Supreme Court rules DACA recipients no longer eligible for in-state tuition
May 29, 2018
Arizona students participating in Deferred Action for Childhood Arrivals program, also known as DACA, are no longer eligible for in-state tuition due to a Supreme Court ruling last month.
DACA recipients such as Maricopa County Community College District student Lizette Zamudio were given lawful status but not legal status. Due to their status, the Arizona Supreme Court ruled against them receiving in-state tuition.
Matt Hasson, director of communications for MCCCD, says a student taking 30 credits will pay an in-state tuition of roughly $2,500. A student being charged the out-of-state cost will pay about $9,800 for the same number of credits.
“It was something that we’ve heard prior to this administration, the threats of DACA being removed …” Zamudio says. “When it finally happened it wasn’t a surprise. It was still upsetting because we had this two-year plan and now we have to plan again because we’re going to have to pay three times more than an in-state student.”
DREAMzone is a resource at Arizona State University for undocumented and DACA students. One of the organization’s founders, Edder Diaz-Martinez, says DREAMzone was created to help raise money and provide information that may help students and educators.
“Our hope is that we have enough money to fund the gap that has been created because of the recent decision,” Diaz-Martinez says. “We want to make sure a permanent solution is made nationally. Ultimately the best remedy for all of this is having a permanent solution for DACA recipients. It might be difficult but that’s what’s going to solve this issue once and for all.”
Zamudio says it’s been difficult trying to work toward a life goal when the status of DACA recipients are constantly changing. She says she’s unable to plan over two years ahead, and it can become discouraging when nothing feels permanent.
“Why would I be paying out-of-state tuition to something I’ve given everything to and a place I call home?” Zamudio says. “If I go back to my home country, I couldn’t tell you how to get anywhere. I don’t know my home country because at the age of five I was brought here.”

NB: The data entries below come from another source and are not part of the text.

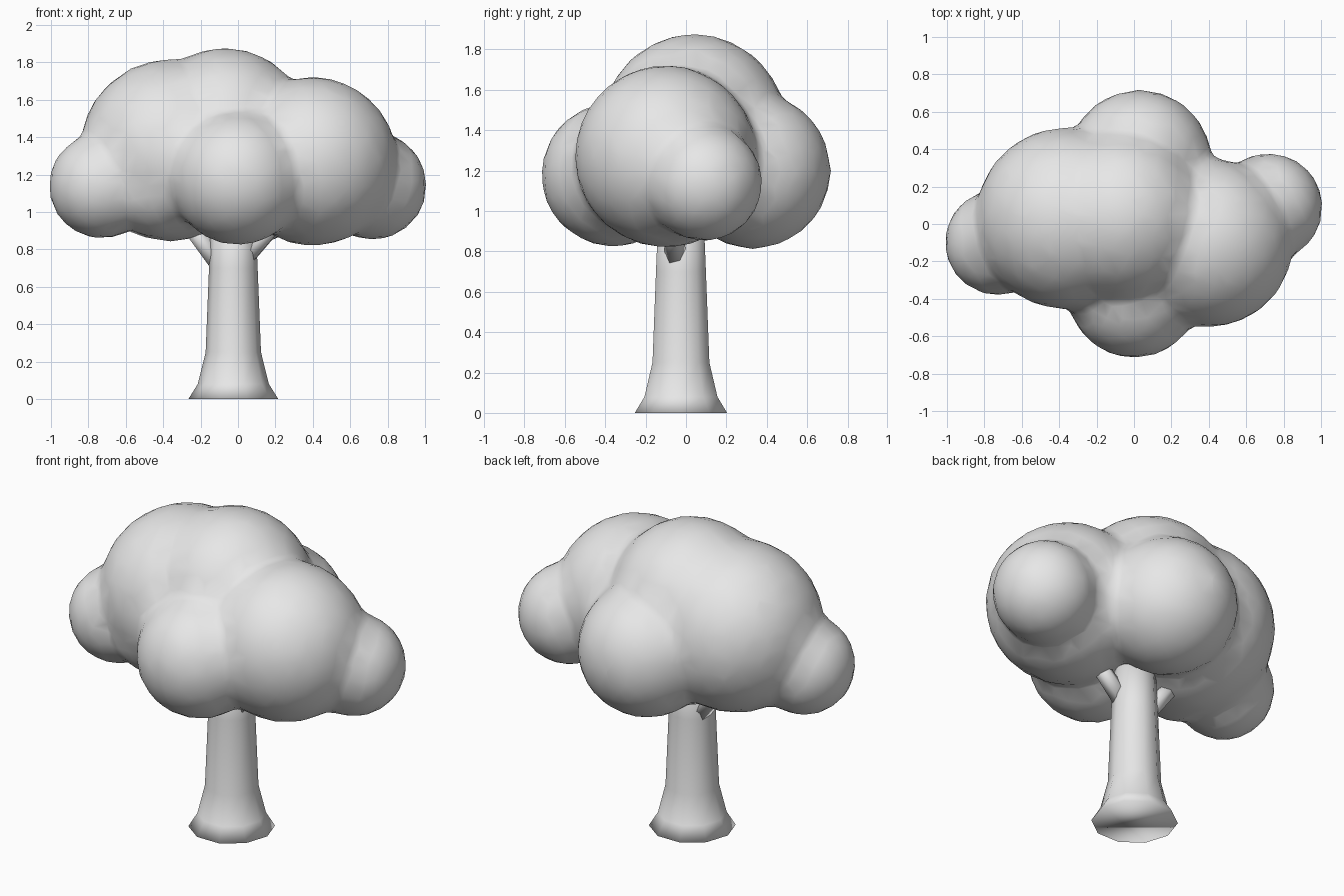
import bpy, bmesh, math
from mathutils import Vector, Matrix

if "Cube" in bpy.data.objects:
    bpy.data.objects.remove(bpy.data.objects["Cube"])

grey = bpy.data.materials.new("plain grey")
grey.diffuse_color = (0.8, 0.8, 0.8, 1)
grey.use_nodes = True
grey.node_tree.nodes["Principled BSDF"].inputs["Base Color"].default_value = grey.diffuse_color


def finish(name, bm):
    me = bpy.data.meshes.new(name)
    bmesh.ops.recalc_face_normals(bm, faces=bm.faces)
    bm.to_mesh(me)
    bm.free()
    me.materials.append(grey)
    me.shade_smooth()
    ob = bpy.data.objects.new(name, me)
    bpy.context.collection.objects.link(ob)
    return ob


def tube(name, rings, sides):
    """Loft through (centre, radius) rings, capped at both ends."""
    bm = bmesh.new()
    axis = Vector(rings[-1][0]) - Vector(rings[0][0])
    rot = axis.to_track_quat('Z', 'Y')
    loops = []
    for c, r in rings:
        loops.append([bm.verts.new(Vector(c) + rot @ Vector((
            r * math.cos(math.tau * i / sides), r * math.sin(math.tau * i / sides), 0)))
            for i in range(sides)])
    for a, b in zip(loops, loops[1:]):
        for i in range(sides):
            j = (i + 1) % sides
            bm.faces.new((a[i], a[j], b[j], b[i]))
    bm.faces.new(loops[0])
    bm.faces.new(loops[-1])
    return finish(name, bm)


# Trunk with flared foot
X, Y = -0.025, -0.025
trunk = tube("trunk", [((X, Y, z), r) for z, r in
             [(0, 0.24), (0.08, 0.19), (0.25, 0.148), (0.7, 0.13), (1.05, 0.115)]], 10)

# Short branches running up into the leaves
tube("left_branch", [((-0.08, 0.0, 0.70), 0.06), ((-0.30, 0.02, 0.98), 0.045)], 6)
tube("right_branch", [((0.04, -0.05, 0.76), 0.055), ((0.24, -0.07, 0.98), 0.045)], 6)

# Leaf canopy: round lobes (x, y, z, radius) fused into one soft mass
lobes = [
    (-0.73, -0.10, 1.14, 0.285),   # far left
    (-0.36, 0.03, 1.33, 0.49),     # left
    (-0.07, 0.04, 1.42, 0.46),     # crown
    (0.40, -0.10, 1.27, 0.455),    # right
    (0.72, 0.09, 1.14, 0.292),     # far right
    (0.00, -0.36, 1.18, 0.36),     # front
    (0.03, 0.33, 1.20, 0.39),      # back
    (-0.42, -0.10, 1.17, 0.31),    # lower left
]
bm = bmesh.new()
for x, y, z, r in lobes:
    bmesh.ops.create_icosphere(bm, subdivisions=3, radius=r,
                               matrix=Matrix.Translation((x, y, z)))
canopy = finish("canopy", bm)
remesh = canopy.modifiers.new("fuse", 'REMESH')
remesh.mode = 'VOXEL'
remesh.voxel_size = 0.03
remesh.use_smooth_shade = True
smooth = canopy.modifiers.new("soften", 'SMOOTH')
smooth.factor = 0.5
smooth.iterations = 10
reduce = canopy.modifiers.new("reduce", 'DECIMATE')
reduce.ratio = 0.12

Hasson agrees that the uncertainty among DACA students is going to discourage them from even going to school. He says it’s important that they stay since 89 percent of MCCCD graduates stay in the area which helps boost the local and state economy.